-- Problem statement --
Copy out again, unchanged, the line that contains "bmesh.ops.translate(bm, verts=moved, vec=(0, 0, (top" and every line after it down to the last line of the data.

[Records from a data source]

****************************************

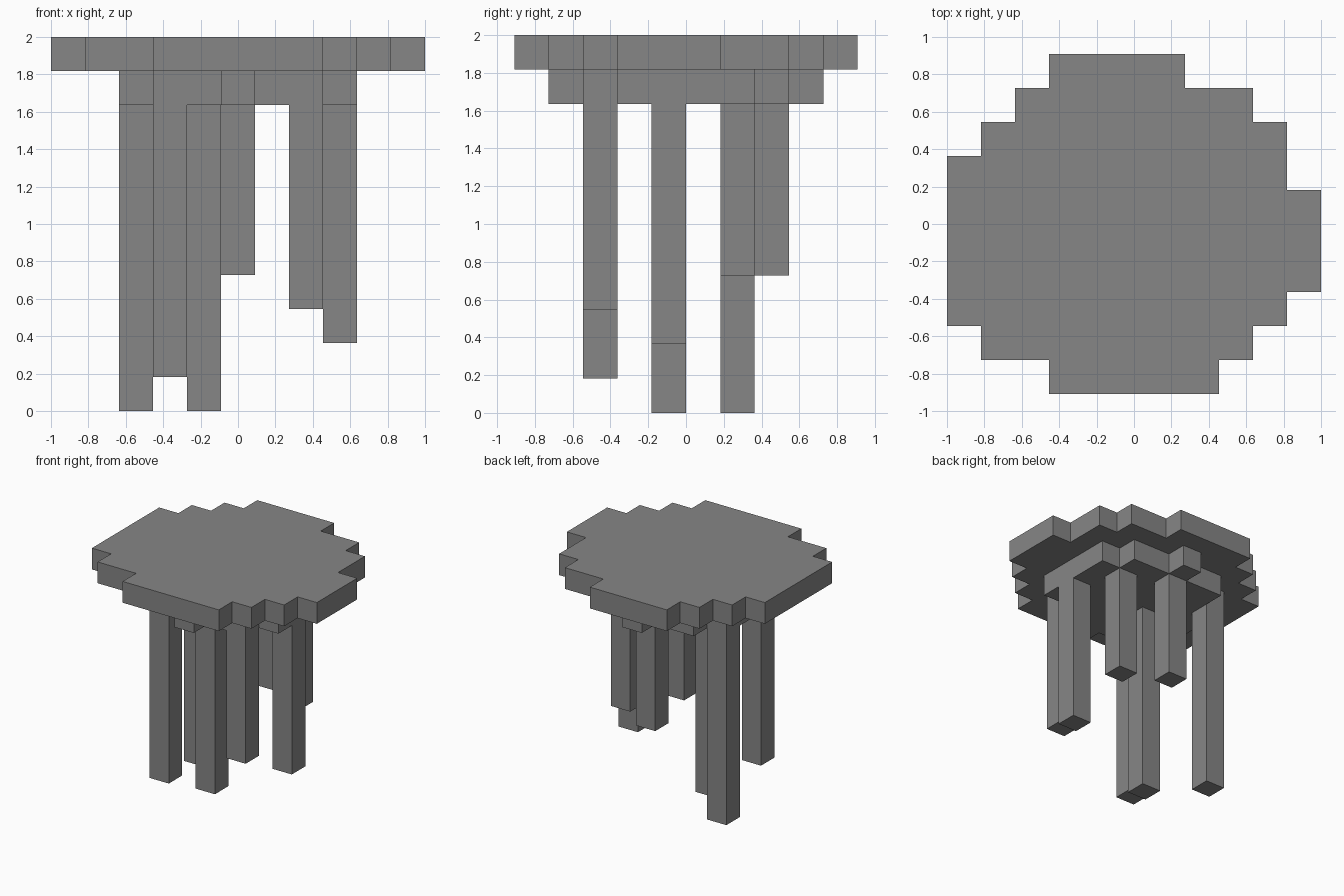
import bpy
import bmesh

cube = bpy.data.objects.get("Cube")
if cube:
    bpy.data.objects.remove(cube, do_unlink=True)

U = 2 / 11               # size of one block
X0, Y0 = -5.5, -5        # grid origin, in blocks

grey = bpy.data.materials.new("stone_grey")
grey.use_nodes = True
colour = (0.24, 0.24, 0.24, 1)
grey.diffuse_color = colour
grey.node_tree.nodes["Principled BSDF"].inputs["Base Color"].default_value = colour


def prism(name, outline, bottom, top):
    """Extrude a block-grid outline from one height to another."""
    bm = bmesh.new()
    verts = [bm.verts.new(((x + X0) * U, (y + Y0) * U, bottom * U)) for x, y in outline]
    base = bm.faces.new(verts)
    up = bmesh.ops.extrude_face_region(bm, geom=[base], use_keep_orig=True)
    moved = [g for g in up["geom"] if isinstance(g, bmesh.types.BMVert)]
    bmesh.ops.translate(bm, verts=moved, vec=(0, 0, (top - bottom) * U))
    bmesh.ops.recalc_face_normals(bm, faces=bm.faces[:])
    mesh = bpy.data.meshes.new(name)
    bm.to_mesh(mesh)
    bm.free()
    mesh.materials.append(grey)
    obj = bpy.data.objects.new(name, mesh)
    bpy.context.collection.objects.link(obj)


def stepped_outline(rows, first):
    """Trace the outline of stacked rows, each given as (left, right)."""
    right, left = [], []
    for y, (a, b) in enumerate(rows, first):
        right += [(b, y), (b, y + 1)]
        left += [(a, y), (a, y + 1)]
    ring = right + left[::-1]
    # keep corners only
    n = len(ring)
    ring = [p for i, p in enumerate(ring) if p != ring[i - 1]]
    n = len(ring)
    return [p for i, p in enumerate(ring)
            if not any(ring[i - 1][k] == p[k] == ring[(i + 1) % n][k] for k in (0, 1))]


# Wide irregular top slab, rows from front to back
slab_rows = [(3, 8), (1, 9), (0, 10), (0, 11), (0, 11), (0, 11),
             (0, 10), (1, 10), (2, 9), (3, 7)]
prism("top_slab", stepped_outline(slab_rows, 0), 10, 11)

# Smaller stepped slab beneath
half = [(5, 6), (3, 8), (2, 9), (2, 9)]
prism("under_slab", stepped_outline(half + half[::-1], 1), 9, 10)

# Hanging posts of uneven length: column, row, lower end
posts = [(2, 6, 0), (4, 4, 0), (3, 2, 1), (8, 4, 2), (7, 2, 3), (7, 6, 4), (5, 7, 4)]
for i, (x, y, low) in enumerate(posts, 1):
    prism(f"post_{i}", [(x, y), (x + 1, y), (x + 1, y + 1), (x, y + 1)], low, 9)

****************************************

-- Output --
    bmesh.ops.translate(bm, verts=moved, vec=(0, 0, (top - bottom) * U))
    bmesh.ops.recalc_face_normals(bm, faces=bm.faces[:])
    mesh = bpy.data.meshes.new(name)
    bm.to_mesh(mesh)
    bm.free()
    mesh.materials.append(grey)
    obj = bpy.data.objects.new(name, mesh)
    bpy.context.collection.objects.link(obj)


def stepped_outline(rows, first):
    """Trace the outline of stacked rows, each given as (left, right)."""
    right, left = [], []
    for y, (a, b) in enumerate(rows, first):
        right += [(b, y), (b, y + 1)]
        left += [(a, y), (a, y + 1)]
    ring = right + left[::-1]
    # keep corners only
    n = len(ring)
    ring = [p for i, p in enumerate(ring) if p != ring[i - 1]]
    n = len(ring)
    return [p for i, p in enumerate(ring)
            if not any(ring[i - 1][k] == p[k] == ring[(i + 1) % n][k] for k in (0, 1))]


# Wide irregular top slab, rows from front to back
slab_rows = [(3, 8), (1, 9), (0, 10), (0, 11), (0, 11), (0, 11),
             (0, 10), (1, 10), (2, 9), (3, 7)]
prism("top_slab", stepped_outline(slab_rows, 0), 10, 11)

# Smaller stepped slab beneath
half = [(5, 6), (3, 8), (2, 9), (2, 9)]
prism("under_slab", stepped_outline(half + half[::-1], 1), 9, 10)

# Hanging posts of uneven length: column, row, lower end
posts = [(2, 6, 0), (4, 4, 0), (3, 2, 1), (8, 4, 2), (7, 2, 3), (7, 6, 4), (5, 7, 4)]
for i, (x, y, low) in enumerate(posts, 1):
    prism(f"post_{i}", [(x, y), (x + 1, y), (x + 1, y + 1), (x, y + 1)], low, 9)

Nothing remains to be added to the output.